Published Feb 14, 1996

We sought to control the European corn borer in field corn with timed releases of trichogramma wasps. Our experiment was conducted on two one-acre plots with the assistance of Iowa State University entomologists. Our goal was to control the corn borer without using chemicals.

Michigan State University research indicated a 78 percent reduction of European corn borer larvae with the release of trichogramma wasps (Orr and Landis, 1993). Chemical control of the corn borer was less effective: Dipel, 34% reduction; Pounce, 65% reduction; Lorsban, 66% reduction.

The first step in the experiment was to acquaint those involved with the life cycle and effectiveness of the wasps. We hosted a meeting of three neighboring farms and the staff of our own farm early in the 1995 growing season. We involved other farmers in this meeting to expand the public awareness and understanding of integrated pest management.

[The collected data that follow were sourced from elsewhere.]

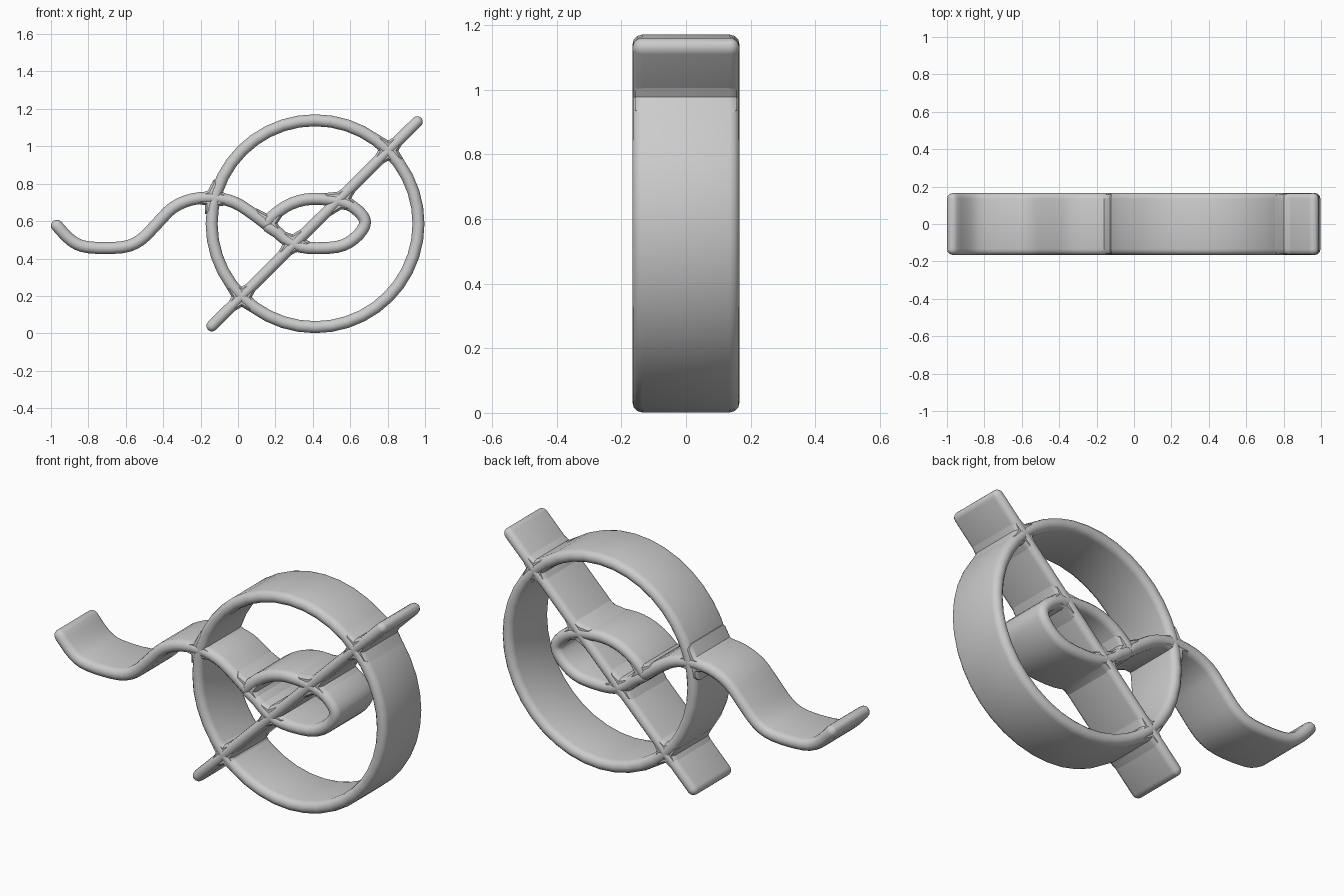
import bpy, bmesh, math
from mathutils import Vector

if "Cube" in bpy.data.objects:
    bpy.data.objects.remove(bpy.data.objects["Cube"], do_unlink=True)

grey = bpy.data.materials.new("plain grey")
grey.use_nodes = True
colour = (0.6, 0.6, 0.6, 1)
grey.diffuse_color = colour
grey.node_tree.nodes["Principled BSDF"].inputs["Base Color"].default_value = colour

DEPTH = 0.166    # half depth of every strip
R = 0.032        # half thickness of every strip
ARC = 6          # steps around each rounded edge


def finish(name, bm):
    bmesh.ops.recalc_face_normals(bm, faces=bm.faces[:])
    mesh = bpy.data.meshes.new(name)
    bm.to_mesh(mesh)
    bm.free()
    for poly in mesh.polygons:
        poly.use_smooth = True
    mesh.set_sharp_from_angle(angle=math.radians(38))
    mesh.materials.append(grey)
    obj = bpy.data.objects.new(name, mesh)
    bpy.context.collection.objects.link(obj)
    return obj


def bridge(bm, rings, closed=False):
    pairs = list(zip(rings, rings[1:]))
    if closed:
        pairs.append((rings[-1], rings[0]))
    for a, b in pairs:
        n = len(a)
        for i in range(n):
            j = (i + 1) % n
            bm.faces.new((a[i], a[j], b[j], b[i]))
    if not closed:
        bm.faces.new(rings[0])
        bm.faces.new(rings[-1])


def smooth_path(pts, closed=False, steps=3):
    """Catmull-Rom curve through (x, z) points."""
    p = [Vector(q) for q in pts]
    n = len(p)
    pick = (lambda i: p[i % n]) if closed else (lambda i: p[max(0, min(n - 1, i))])
    out = []
    for i in range(n if closed else n - 1):
        a, b, c, d = (pick(i + k) for k in (-1, 0, 1, 2))
        for s in range(steps):
            t = s / steps
            out.append(0.5 * (2 * b + (c - a) * t + (2 * a - 5 * b + 4 * c - d) * t ** 2
                              + (3 * b - a - 3 * c + d) * t ** 3))
    if not closed:
        out.append(p[-1])
    return out


def strip(name, path, closed=False, r=R):
    """Sweep a round-edged slab section along a path, with rounded open ends."""
    bm = bmesh.new()
    n = len(path)

    def ring(centre, tangent, radius):
        side = Vector((-tangent.y, tangent.x))
        verts = []
        for sign in (1, -1):
            for k in range(ARC + 1):
                a = math.pi * k / ARC
                q = centre + side * (sign * radius * math.cos(a))
                y = sign * (DEPTH - r + radius * math.sin(a))
                verts.append(bm.verts.new((q.x, y, q.y)))
        return verts

    rings = []
    for i, q in enumerate(path):
        before = path[(i - 1) % n] if closed or i else q
        after = path[(i + 1) % n] if closed or i < n - 1 else q
        t = (after - before).normalized()
        cap = [math.radians(a) for a in (28, 56, 80)]
        if not closed and i == 0:
            for a in reversed(cap):
                rings.append(ring(q - t * r * math.sin(a), t, r * math.cos(a)))
        rings.append(ring(q, t, r))
        if not closed and i == n - 1:
            for a in cap:
                rings.append(ring(q + t * r * math.sin(a), t, r * math.cos(a)))
    bridge(bm, rings, closed)
    return finish(name, bm)


def fillet(name, x, z, arms, reach=0.095, width=0.024):
    """Star-shaped web that softens the corners where strips meet."""
    outline = []
    arms = sorted(math.radians(a % 360) for a in arms)
    for i, a in enumerate(arms):
        d = Vector((math.cos(a), math.sin(a)))
        s = Vector((-d.y, d.x)) * width
        outline += [d * reach - s, d * reach + s]
        gap = (arms[(i + 1) % len(arms)] - a) % math.tau
        mid = a + gap / 2
        v = width if gap > 2.4 else min(0.085, width / math.sin(gap / 2) + 0.02)
        outline.append(Vector((math.cos(mid), math.sin(mid))) * v)
    bm = bmesh.new()
    rings = []
    for y, scale in ((-0.158, 0.75), (-0.149, 0.9), (-0.134, 1),
                     (0.134, 1), (0.149, 0.9), (0.158, 0.75)):
        rings.append([bm.verts.new((x + q.x * scale, y, z + q.y * scale)) for q in outline])
    bridge(bm, rings)
    return finish(name, bm)


# Large hoop
centre = Vector((0.412, 0.586))
hoop = [centre + 0.553 * Vector((math.cos(math.tau * i / 40), math.sin(math.tau * i / 40)))
        for i in range(40)]
strip("hoop", hoop, closed=True)

# Diagonal bar through the hoop
low, high = Vector((-0.139, 0.04)), Vector((0.958, 1.131))
strip("diagonal_bar", [low.lerp(high, i / 8) for i in range(9)], r=0.03)

# Wavy tail running into the hoop
strip("wavy_tail", smooth_path([
    (-0.968, 0.575), (-0.89, 0.495), (-0.8, 0.46), (-0.62, 0.46), (-0.52, 0.5),
    (-0.43, 0.59), (-0.35, 0.67), (-0.25, 0.715), (-0.13, 0.725), (-0.02, 0.7),
    (0.07, 0.645), (0.15, 0.585)]))

# Small lens-shaped loop at the middle
strip("inner_loop", smooth_path([
    (0.155, 0.59), (0.25, 0.675), (0.36, 0.715), (0.48, 0.715), (0.59, 0.69),
    (0.665, 0.63), (0.676, 0.575), (0.62, 0.505), (0.53, 0.462), (0.37, 0.457),
    (0.28, 0.485), (0.21, 0.54)], closed=True))

# Softened joints
cross = (45, 135, 225, 315)
fillet("upper_hoop_joint", 0.803, 0.977, cross)
fillet("lower_hoop_joint", 0.02, 0.196, cross)
fillet("tail_hoop_joint", -0.13, 0.725, (75, 185, 255, 350))
fillet("upper_loop_joint", 0.545, 0.712, (45, 172, 225, 335))
fillet("lower_loop_joint", 0.295, 0.478, (45, 145, 225, 350))
fillet("tail_loop_joint", 0.155, 0.588, (42, 140, 318))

Staff from the Practical Farmers of Iowa and the ISU Department of Entomology led the meeting.

The ISU entomologists scouted fields to locate plots which offered the possibility of corn borer infestation. Once identified, the plots were flagged (marked) for eventual release of wasps. Scouting was later done to determine if enough larvae were present to warrant the first release of the wasps. Fortunately for the farmer but unfortunately for the entomologists there were never enough larvae spotted to trigger a release of wasps.

The experiment was a success in that it highlighted the value of scouting for pests and provided the opportunity to broaden local awareness of integrated pest management. The trial was reviewed at our July 13, 1995 field day with an attendance of nearly 100 persons.